What impact does this mean for you in your role as an attorney?
My volunteering broadens my experiences and gives me a chance to speak publicly, both of which easily transfer to my role as an attorney. Being prepared for a national Fox News interview certainly helps you prepare for your work in a courtroom. It also allows me to be a well-rounded attorney, which, when combined with the broad experiences I have, serves me well as a civil rights activist.

Do you feel your role as a "civil rights advocate" as stated in the New York Times makes you a better litigator?
Yes. It impacts my ability to engage with people who may think differently and helps me with my arguments and discussion with counsel in my own cases.

Do you think this has a negative impact on your ability to be an effective advocate?
No. My obligation is always to my client first. My first role is as someone's attorney. They deserve someone who will give them their full attention. My role as a civil rights advocate, however, leads to less personal things to do. That said, this is how I chose to spend my time and it is an honor to serve in the roles that I have. The weekend regarding the immigration ban executive order is a good example. I spent all weekend working with our CAIR team. It was long and tiring, but we had a really good time, and I wouldn't change it for anything. We are blessed with the privilege to serve and have an impact on people's lives.

How do you balance your life as an active member of your community, an attorney, and just being Roula?
I think that the two first parts, being an active member of my community and being an attorney, are what make up just being Roula. I believe in the saying "To whom much is given, much is expected." I feel so blessed to be in a unique role as an American Muslim woman who is also an attorney. I want to use this position to protect the civil rights of all of us and protect American values of liberty and justice for all. It's my heart and my passion, and it doesn't feel like I'm separating out Roula time.

Of course, I struggle sometimes with self-care and making sure I spend enough time with family and friends, particularly now, but overall I think that the balance comes from loving what you're doing.

That said, I remember when I used to have time to watch University of Kentucky basketball, one of my favorite pastimes. Go CATS!

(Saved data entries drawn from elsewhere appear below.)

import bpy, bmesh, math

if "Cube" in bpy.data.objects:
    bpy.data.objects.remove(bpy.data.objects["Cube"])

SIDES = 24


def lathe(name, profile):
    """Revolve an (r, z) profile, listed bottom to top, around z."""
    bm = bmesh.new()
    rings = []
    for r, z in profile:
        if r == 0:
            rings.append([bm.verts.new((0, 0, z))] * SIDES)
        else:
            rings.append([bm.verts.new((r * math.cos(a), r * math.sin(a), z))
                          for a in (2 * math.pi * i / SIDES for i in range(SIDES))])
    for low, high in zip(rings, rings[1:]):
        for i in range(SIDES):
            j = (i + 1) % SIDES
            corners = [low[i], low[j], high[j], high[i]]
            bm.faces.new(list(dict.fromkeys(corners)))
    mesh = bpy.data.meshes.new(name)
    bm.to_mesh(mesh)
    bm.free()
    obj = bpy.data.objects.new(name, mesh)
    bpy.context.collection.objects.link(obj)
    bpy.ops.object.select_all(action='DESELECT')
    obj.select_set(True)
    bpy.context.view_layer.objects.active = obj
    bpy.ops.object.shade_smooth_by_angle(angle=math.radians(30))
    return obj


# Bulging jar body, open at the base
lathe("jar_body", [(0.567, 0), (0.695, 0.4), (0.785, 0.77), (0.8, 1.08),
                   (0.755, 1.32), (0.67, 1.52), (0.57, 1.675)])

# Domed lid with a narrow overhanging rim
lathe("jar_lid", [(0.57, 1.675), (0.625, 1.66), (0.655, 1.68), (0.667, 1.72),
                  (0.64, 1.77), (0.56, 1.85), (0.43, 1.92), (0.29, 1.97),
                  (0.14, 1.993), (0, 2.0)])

What role has the ABA played in your career and life?
I've had tremendous personal benefit from the ABA. I remember when I first got involved in the ABA and I would hear about the friendships people made. I remember having some skepticism about the idea of building close friendships with people across the nation, but now I understand as some of my dear close friends are ABA members. The reality of adult life means we don't have time to socialize. For instance, I see a local attorney more at ABA conventions than around town. Being able to connect with these attorneys from across the country is also an excellent source of referrals and broadening my legal network.

Do you feel it is equally important for the ABA to maintain diversity among its leaders?
Absolutely. Overall, it's important for the ABA to continue to have diverse attorneys in leadership positions so that we are adequately representing the diverse communities we serve and protect.

If you had it all to do over again, what would you change?
I don't think in those terms. I think things happen the way they are supposed to happen. I certainly appreciate the profession and mentors who encouraged me along the way, including those at the ABA, and I will forever be grateful for the opportunity to advocate for civil rights through my work with CAIR.

Keywords: litigation, minorities, Roula Allouch, Council on American-Islamic Relations, civil rights

Copyright © 2018, American Bar Association. All rights reserved. This information or any portion thereof may not be copied or disseminated in any form or by any means or downloaded or stored in an electronic database or retrieval system without the express written consent of the American Bar Association. The views expressed in this article are those of the author(s) and do not necessarily reflect the positions or policies of the American Bar Association, the Section of Litigation, this committee, or the employer(s) of the author(s).